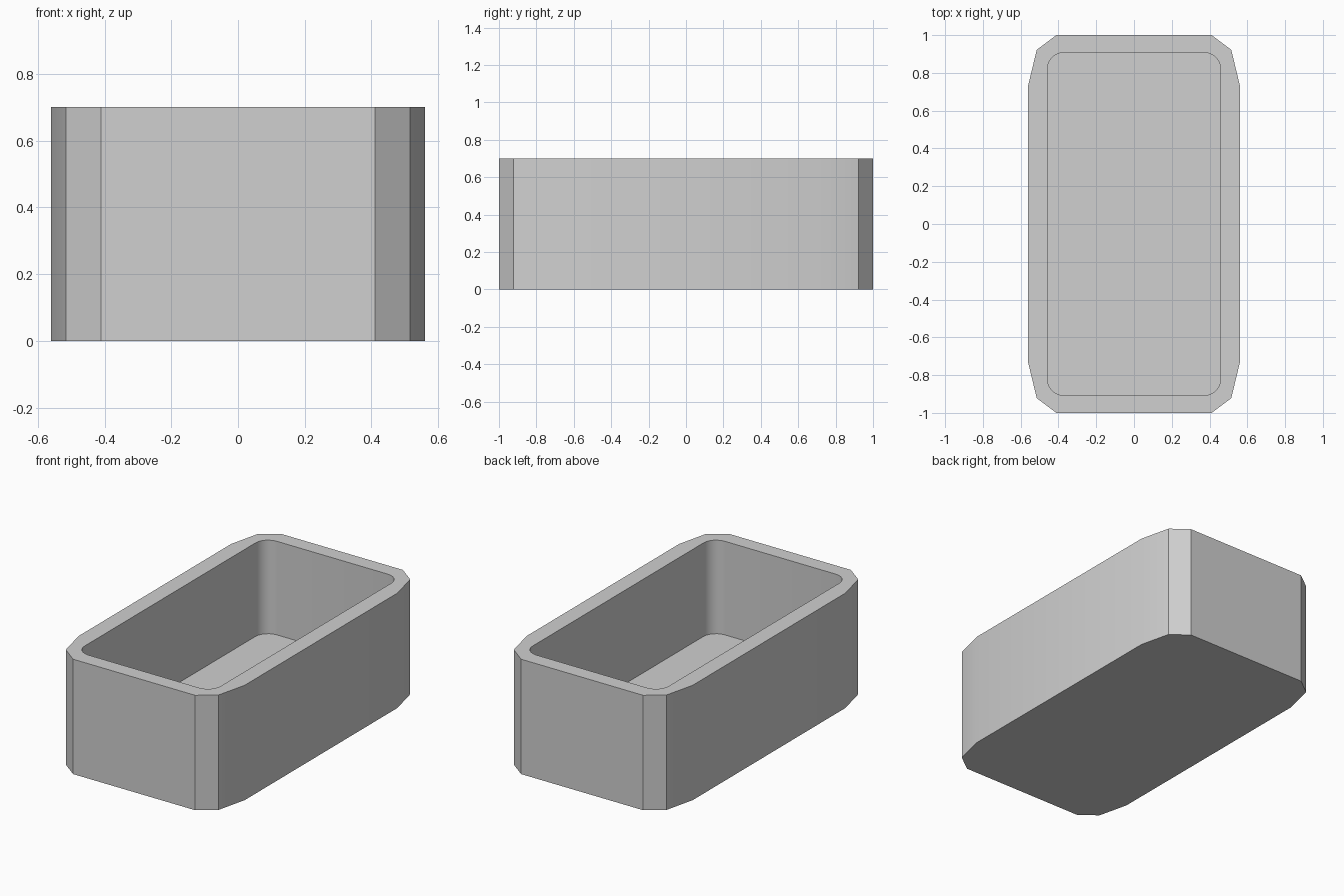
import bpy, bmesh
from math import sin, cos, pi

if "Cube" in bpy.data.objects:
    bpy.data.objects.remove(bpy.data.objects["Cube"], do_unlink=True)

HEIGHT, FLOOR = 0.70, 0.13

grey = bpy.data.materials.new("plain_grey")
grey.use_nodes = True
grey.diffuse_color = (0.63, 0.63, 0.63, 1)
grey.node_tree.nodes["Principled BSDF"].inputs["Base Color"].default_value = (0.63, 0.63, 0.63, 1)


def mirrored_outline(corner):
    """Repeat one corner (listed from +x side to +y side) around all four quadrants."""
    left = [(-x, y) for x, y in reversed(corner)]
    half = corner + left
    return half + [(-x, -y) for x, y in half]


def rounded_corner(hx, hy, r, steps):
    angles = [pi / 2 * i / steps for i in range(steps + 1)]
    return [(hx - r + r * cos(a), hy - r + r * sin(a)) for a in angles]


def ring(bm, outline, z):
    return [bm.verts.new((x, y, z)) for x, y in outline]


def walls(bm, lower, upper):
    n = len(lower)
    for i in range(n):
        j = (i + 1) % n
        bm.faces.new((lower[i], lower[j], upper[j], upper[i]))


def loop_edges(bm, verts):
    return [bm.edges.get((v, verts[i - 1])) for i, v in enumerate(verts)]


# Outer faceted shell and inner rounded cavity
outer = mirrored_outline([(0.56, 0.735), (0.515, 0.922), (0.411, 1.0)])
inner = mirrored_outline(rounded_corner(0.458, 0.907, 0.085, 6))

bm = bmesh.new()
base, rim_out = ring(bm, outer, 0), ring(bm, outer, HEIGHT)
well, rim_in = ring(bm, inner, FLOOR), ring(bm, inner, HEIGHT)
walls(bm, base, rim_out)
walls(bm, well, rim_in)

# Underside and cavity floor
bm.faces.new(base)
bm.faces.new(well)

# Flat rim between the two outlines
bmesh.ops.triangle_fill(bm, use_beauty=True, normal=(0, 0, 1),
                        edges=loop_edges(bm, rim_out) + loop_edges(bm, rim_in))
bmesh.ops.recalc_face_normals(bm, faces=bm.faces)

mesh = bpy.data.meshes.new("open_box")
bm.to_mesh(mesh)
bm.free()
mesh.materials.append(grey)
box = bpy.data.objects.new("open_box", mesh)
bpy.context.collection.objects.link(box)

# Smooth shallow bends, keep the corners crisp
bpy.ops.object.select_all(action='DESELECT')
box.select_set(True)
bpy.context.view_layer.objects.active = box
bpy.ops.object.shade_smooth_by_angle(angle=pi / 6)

--

WORK REQUIRED:
In the records above, find the line with "grey.use_nodes = True"; write out exactly that line and each one after it, stopping after the line with "half = corner + left".

EXERCISE OUTPUT:
grey.use_nodes = True
grey.diffuse_color = (0.63, 0.63, 0.63, 1)
grey.node_tree.nodes["Principled BSDF"].inputs["Base Color"].default_value = (0.63, 0.63, 0.63, 1)


def mirrored_outline(corner):
    """Repeat one corner (listed from +x side to +y side) around all four quadrants."""
    left = [(-x, y) for x, y in reversed(corner)]
    half = corner + left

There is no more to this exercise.